### What is needed
Would you write out, exactly as they stand, all lines from the one containing "v.co.z = height(v.co.x, v.co.y)" through the end of the listing below, and only those?

### Supplied records
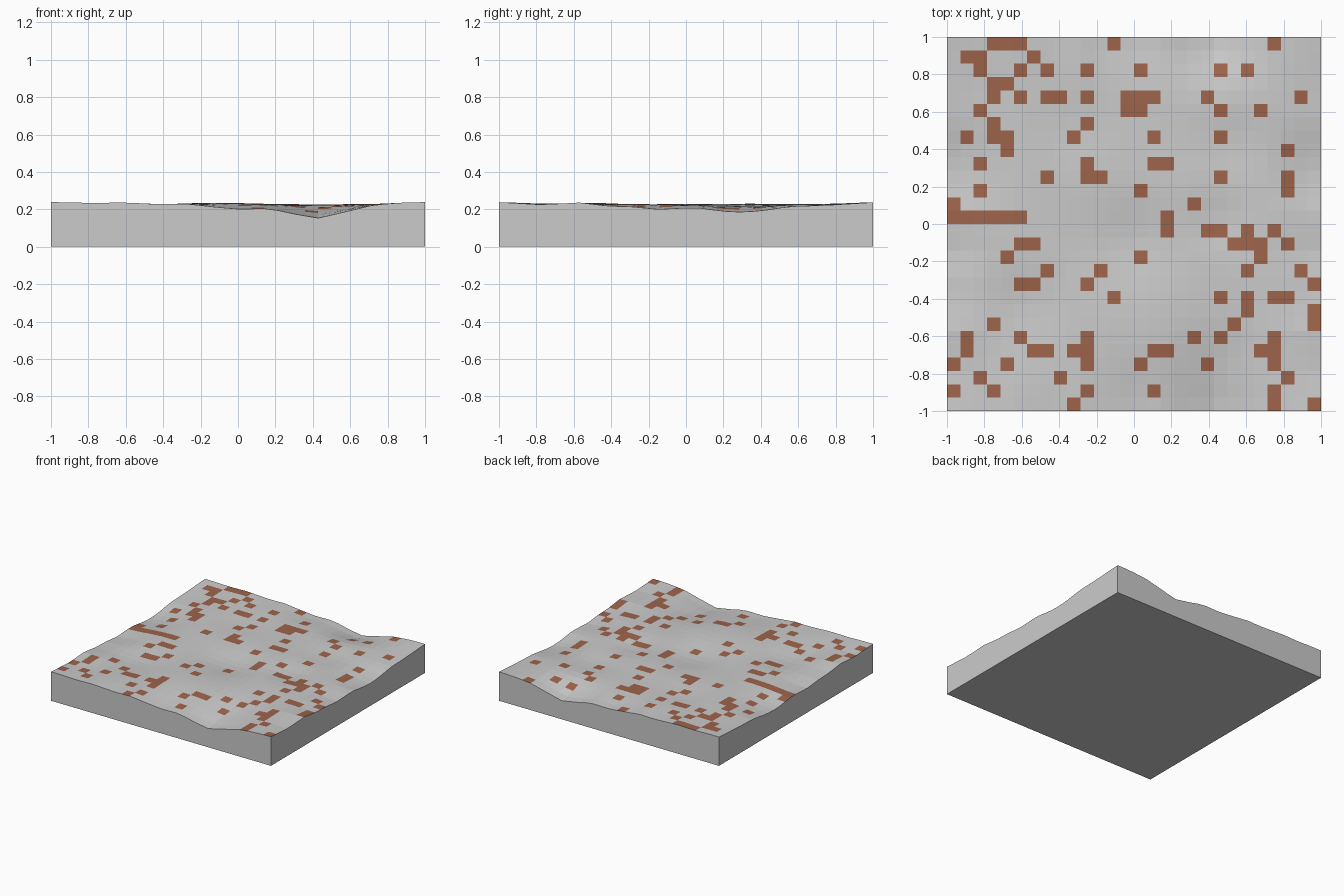
import bpy, bmesh, math

if "Cube" in bpy.data.objects:
    bpy.data.objects.remove(bpy.data.objects["Cube"])

N = 28  # cells per side

# columns of the bare earth cells, one row per line from the back (+y) to the front
EARTH = [
    [3, 4, 5, 12, 24], [1, 2, 6], [2, 5, 7, 10, 14, 20, 22], [3, 4],
    [3, 5, 7, 8, 10, 13, 14, 15, 19, 26], [2, 13, 14, 20, 23], [3, 10],
    [1, 3, 4, 9, 15, 20], [4, 25], [2, 10, 15, 16], [7, 10, 11, 20, 25],
    [2, 14, 25], [0, 18], [0, 1, 2, 3, 4, 5, 16], [16, 19, 20, 22, 24],
    [5, 6, 21, 22, 23, 25], [4, 14, 23], [7, 11, 22, 26], [5, 6, 10, 27],
    [12, 20, 22, 24, 25], [22, 27], [3, 21, 27], [1, 5, 10, 18, 20, 24],
    [1, 6, 7, 9, 10, 15, 16, 23, 24], [0, 4, 10, 14, 19, 24], [2, 8, 25],
    [0, 3, 10, 15, 24], [9, 24, 27],
]

# rim height profiles (position, z); opposite rims match
RIM_X = [(-1, .237), (-.8, .23), (-.63, .237), (-.4, .226), (-.28, .23), (-.1, .21),
         (0, .202), (.17, .204), (.3, .175), (.43, .153), (.57, .185), (.72, .218), (1, .237)]
RIM_Y = [(-1, .238), (-.77, .225), (-.57, .236), (-.4, .216), (-.3, .215), (-.15, .2),
         (.05, .21), (.2, .19), (.3, .185), (.4, .192), (.55, .215), (.75, .222), (1, .237)]

# shallow hollows of the interior: x, y, depth, radius
HOLLOWS = [(.02, -.08, .028, .22), (.55, .45, .022, .2), (.45, -.78, .035, .22),
           (-.6, -.42, .02, .2), (.45, .02, .022, .16), (-.35, .5, .015, .2)]


def profile(points, t):
    for (a, za), (b, zb) in zip(points, points[1:]):
        if t <= b:
            return za + (zb - za) * (t - a) / (b - a)
    return points[-1][1]


def near_rim(t):
    return math.exp(-((1 - abs(t)) / .22) ** 2)


def height(x, y):
    z = .230 + .005 * math.sin(5.3 * x + 2 * y) * math.cos(6.1 * y - x)
    for hx, hy, depth, r in HOLLOWS:
        z -= depth * math.exp(-((x - hx) ** 2 + (y - hy) ** 2) / r ** 2)
    z += near_rim(y) * (profile(RIM_X, x) - z)
    z += near_rim(x) * (profile(RIM_Y, y) - z)
    return z


def material(name, rgb):
    m = bpy.data.materials.new(name)
    m.diffuse_color = (*rgb, 1)
    m.use_nodes = True
    m.node_tree.nodes["Principled BSDF"].inputs["Base Color"].default_value = m.diffuse_color
    return m


# rolling surface
bm = bmesh.new()
bmesh.ops.create_grid(bm, x_segments=N, y_segments=N, size=1)
for f in bm.faces:
    c = f.calc_center_median()
    col = int((c.x + 1) / 2 * N)
    row = int((1 - c.y) / 2 * N)
    f.material_index = 1 if col in EARTH[row] else 0
for v in bm.verts:
    v.co.z = height(v.co.x, v.co.y)

# side walls and flat underside
rim = [e for e in bm.edges if e.is_boundary]
new = bmesh.ops.extrude_edge_only(bm, edges=rim)["geom"]
for v in new:
    if isinstance(v, bmesh.types.BMVert):
        v.co.z = 0
for f in new:
    if isinstance(f, bmesh.types.BMFace):
        f.material_index = 0
lower = [e for e in bm.edges if e.is_boundary]
for f in bmesh.ops.edgeloop_fill(bm, edges=lower)["faces"]:
    f.material_index = 0
bmesh.ops.recalc_face_normals(bm, faces=bm.faces)

mesh = bpy.data.meshes.new("terrain_slab")
bm.to_mesh(mesh)
bm.free()
mesh.materials.append(material("light grey", (.6, .6, .6)))
mesh.materials.append(material("earth brown", (.34, .127, .07)))
slab = bpy.data.objects.new("terrain_slab", mesh)
bpy.context.collection.objects.link(slab)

### Solution
    v.co.z = height(v.co.x, v.co.y)

# side walls and flat underside
rim = [e for e in bm.edges if e.is_boundary]
new = bmesh.ops.extrude_edge_only(bm, edges=rim)["geom"]
for v in new:
    if isinstance(v, bmesh.types.BMVert):
        v.co.z = 0
for f in new:
    if isinstance(f, bmesh.types.BMFace):
        f.material_index = 0
lower = [e for e in bm.edges if e.is_boundary]
for f in bmesh.ops.edgeloop_fill(bm, edges=lower)["faces"]:
    f.material_index = 0
bmesh.ops.recalc_face_normals(bm, faces=bm.faces)

mesh = bpy.data.meshes.new("terrain_slab")
bm.to_mesh(mesh)
bm.free()
mesh.materials.append(material("light grey", (.6, .6, .6)))
mesh.materials.append(material("earth brown", (.34, .127, .07)))
slab = bpy.data.objects.new("terrain_slab", mesh)
bpy.context.collection.objects.link(slab)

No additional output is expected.